» WHAT TO PRODUCE:
Every line below that has "path" in it should be copied.

===============

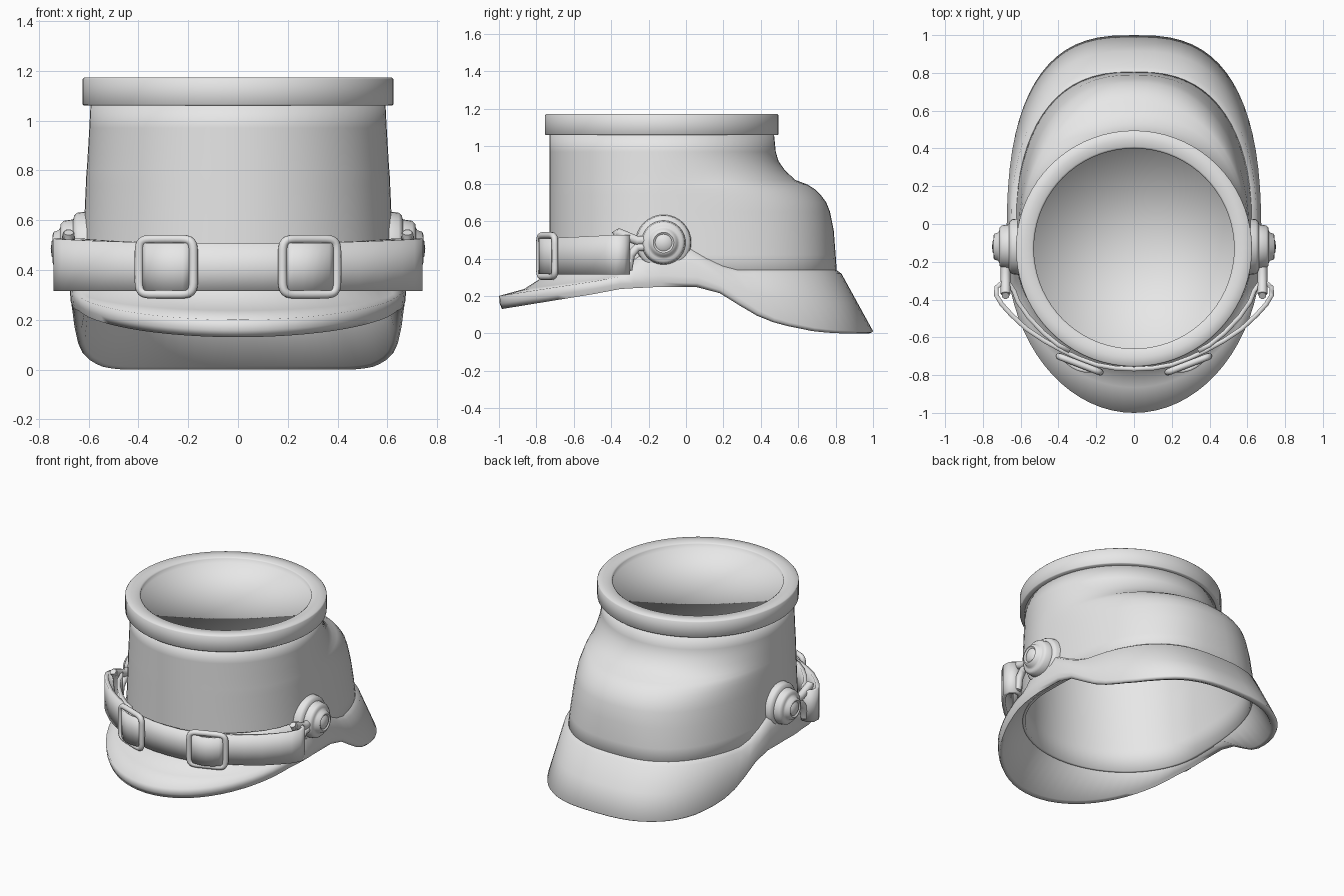
import bpy, bmesh, math
from mathutils import Vector

if "Cube" in bpy.data.objects:
    bpy.data.objects.remove(bpy.data.objects["Cube"])

grey = bpy.data.materials.new("light_grey")
grey.diffuse_color = (0.8, 0.8, 0.8, 1)
grey.use_nodes = True
grey.node_tree.nodes["Principled BSDF"].inputs["Base Color"].default_value = grey.diffuse_color
YC = -0.13          # centre of the crown in y
N = 72              # segments around


def lerp(table, v):
    """Piecewise linear lookup."""
    if v <= table[0][0]:
        return table[0][1]
    for (a, p), (b, q) in zip(table, table[1:]):
        if v <= b:
            return p + (q - p) * (v - a) / (b - a)
    return table[-1][1]


def oval(t, a, front, back, n):
    """Plan outline: elliptical front, fuller superelliptic back."""
    c, s = math.cos(t), math.sin(t)
    if s < 0:
        return a * c, YC + front * s
    x = math.copysign(abs(c) ** (2 / n), c) * a
    return x, YC + back * abs(s) ** (2 / n)


def loft(name, rows, closed=True, angle=40, wrap=False, fix=True):
    """Skin rows of points; wrap joins the last row to the first."""
    bm = bmesh.new()
    vs = [[bm.verts.new(p) for p in r] for r in rows]
    n = len(rows[0])
    for k in range(len(rows) if wrap else len(rows) - 1):
        r, q = vs[k], vs[(k + 1) % len(vs)]
        for i in range(n if closed else n - 1):
            j = (i + 1) % n
            bm.faces.new((r[i], r[j], q[j], q[i]))
    bmesh.ops.remove_doubles(bm, verts=bm.verts, dist=1e-5)
    if fix:
        bmesh.ops.recalc_face_normals(bm, faces=bm.faces)
    me = bpy.data.meshes.new(name)
    bm.to_mesh(me)
    bm.free()
    ob = bpy.data.objects.new(name, me)
    bpy.context.collection.objects.link(ob)
    me.materials.append(grey)
    bpy.ops.object.select_all(action='DESELECT')
    ob.select_set(True)
    bpy.context.view_layer.objects.active = ob
    bpy.ops.object.shade_smooth_by_angle(angle=math.radians(angle))
    return ob


def tube(name, pts, r, cyclic=False):
    cu = bpy.data.curves.new(name, 'CURVE')
    cu.dimensions = '3D'
    cu.bevel_depth, cu.bevel_resolution = r, 3
    cu.use_fill_caps = True
    sp = cu.splines.new('POLY')
    sp.points.add(len(pts) - 1)
    for p, co in zip(sp.points, pts):
        p.co = (*co, 1)
    sp.use_cyclic_u = cyclic
    sp.use_smooth = True
    ob = bpy.data.objects.new(name, cu)
    bpy.context.collection.objects.link(ob)
    cu.materials.append(grey)
    return ob


def solidify(ob, thickness, offset):
    m = ob.modifiers.new("thickness", 'SOLIDIFY')
    m.thickness, m.offset = thickness, offset


T = [2 * math.pi * i / N for i in range(N)]

# Crown wall: round at the top, bulging out at the back (z, half width, back y)
CROWN = [(.27, .635, .81), (.42, .628, .80), (.55, .62, .79), (.65, .615, .77),
         (.70, .613, .75), (.74, .611, .72), (.77, .61, .69), (.795, .608, .65),
         (.82, .606, .585), (.87, .603, .53), (.92, .60, .495), (.97, .597, .48),
         (1.07, .592, .47)]
crown_n = [(.3, 2.6), (.7, 2.3), (.95, 2.0)]
A = [(z, a) for z, a, b in CROWN]
B = [(z, b) for z, a, b in CROWN]


def crown_xy(t, z, off=0):
    return oval(t, lerp(A, z) + off, .60 + off, lerp(B, z) - YC + off, lerp(crown_n, z))


rows = [[(*crown_xy(t, z), z) for t in T] for z, _, _ in CROWN]
crown = loft("crown_wall", rows, fix=False)
solidify(crown, .03, -1)

# Top band with the shallow sunken lid
prof = [(.58, 1.06), (.62, 1.06), (.625, 1.065), (.625, 1.165), (.619, 1.172),
        (.578, 1.173), (.54, 1.171), (.53, 1.164), (.53, 1.135), (0, 1.13)]
loft("top_band_and_lid",
     [[(r * math.cos(t), YC + r * math.sin(t), z) for t in T] for r, z in prof],
     angle=100)

# Visor and neck flap: one skirt running all the way round
edge_z = [(-1, .13), (-.5, .21), (-.35, .238), (-.1, .25), (.06, .247), (.14, .235), (.22, .20),
          (.35, .11), (.5, .05), (.7, .01), (.82, 0), (1, 0)]
rim_h = [(-1, .07), (-.3, .065), (0, .06), (.2, .04), (.5, .02), (1, .012)]
top_z = [(-.35, .33), (-.25, .40), (-.16, .47), (-.02, .47), (.08, .41),
         (.17, .355), (.28, .325)]
skirt = [[] for _ in range(8)]
for t in T:
    front = max(0, -math.sin(t))
    y0 = crown_xy(t, .33)[1]
    zt = lerp(top_z, y0)
    off = .025 * (1 - front)
    ox, oy = oval(t, .675, .87, 1.13, 2.75)
    zb, h = lerp(edge_z, oy), lerp(rim_h, oy)

    def rim(k, z):
        return Vector((ox * k, YC + (oy - YC) * k, z))
    inner = Vector((*crown_xy(t, zt, -.005), zt + .015))
    lip = Vector((*crown_xy(t, zt, off), zt - .006))
    edge = rim(1, zb + h)
    mid = lip.lerp(edge, .5) - Vector((0, 0, .025 * front))
    under = Vector((*crown_xy(t, .28, -.02), .275))
    for row, p in zip(skirt, (inner, lip, mid, edge, rim(.995, zb + h * .4),
                              rim(.982, zb), rim(.955, zb + .012), under)):
        row.append(p)
loft("visor_and_neck_flap", skirt, wrap=True, angle=100)

# Chin strap: front band whose ends loop round the side links
half = [(0, -.768), (.1, -.763), (.2, -.745), (.29, -.712), (.38, -.67), (.48, -.615),
        (.57, -.555), (.65, -.48), (.70, -.425), (.73, -.375), (.728, -.335),
        (.70, -.312), (.66, -.318), (.635, -.355), (.615, -.41), (.56, -.49),
        (.48, -.575), (.40, -.64), (.34, -.672)]
path = [(-x, y) for x, y in reversed(half[1:])] + half
strap = loft("chin_strap", [[(x, y, z + .02 * k * min(1, max(0, (-.35 - y) / -.4 + 1)))
                             for x, y in path]
                            for z, k in ((.315, 0), (.41, .5), (.507, 1))],
             closed=False, angle=80)
solidify(strap, .024, 0)

# Side boss outline: (distance from centre line, radius)
BOSS = [(.605, .15), (.645, .145), (.657, .135), (.662, .118), (.70, .112), (.712, .10),
        (.712, .088), (.72, .075), (.74, .068), (.745, .055), (.738, .045),
        (.748, .03), (.752, 0)]

for s, side in ((-1, "left"), (1, "right")):
    # Round side boss with stepped rivet
    loft("side_boss_" + side,
         [[(s * x, -.12 + r * math.cos(a), .485 + r * math.sin(a))
           for a in [2 * math.pi * i / 32 for i in range(32)]] for x, r in BOSS],
         angle=50)
    # Link between boss and strap: flared arm and cross post
    tube("link_post_" + side,
         [(s * .68, -.38, .55), (s * .68, -.35, .50), (s * .68, -.335, .42),
          (s * .68, -.31, .33)], .02)
    tube("link_upper_arm_" + side,
         [(s * .68, -.18, .50), (s * .68, -.26, .495), (s * .68, -.32, .52),
          (s * .68, -.37, .54)], .026)
    tube("link_lower_arm_" + side,
         [(s * .68, -.18, .465), (s * .68, -.26, .46), (s * .68, -.295, .42),
          (s * .68, -.31, .34)], .024)
    # Buckle: rounded square frame set along the strap
    ang = s * math.radians(21)
    ux, uy = math.cos(ang), math.sin(ang)
    cx, cy, cz = s * .285, -.735, .413

    def place(u, v, w):
        return (cx + ux * u + uy * w, cy + uy * u - ux * w, cz + v)
    frame = []
    for i in range(40):
        a = 2 * math.pi * i / 40
        c, d = math.cos(a), math.sin(a)
        frame.append(place(math.copysign(abs(c) ** .3, c) * .117,
                           math.copysign(abs(d) ** .3, d) * .111, .008))
    tube("buckle_" + side, frame, .018, True)
    # Strap bulging through the buckle
    pad = loft("buckle_strap_fold_" + side,
               [[place(.105 * k, v, .034 * (1 - k * k)) for v in (-.095, 0, .095)]
                for k in (-1, -.7, -.35, 0, .35, .7, 1)], closed=False, angle=80)
    solidify(pad, .02, 0)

===============

» RESULT BELOW:
path = [(-x, y) for x, y in reversed(half[1:])] + half
                             for x, y in path]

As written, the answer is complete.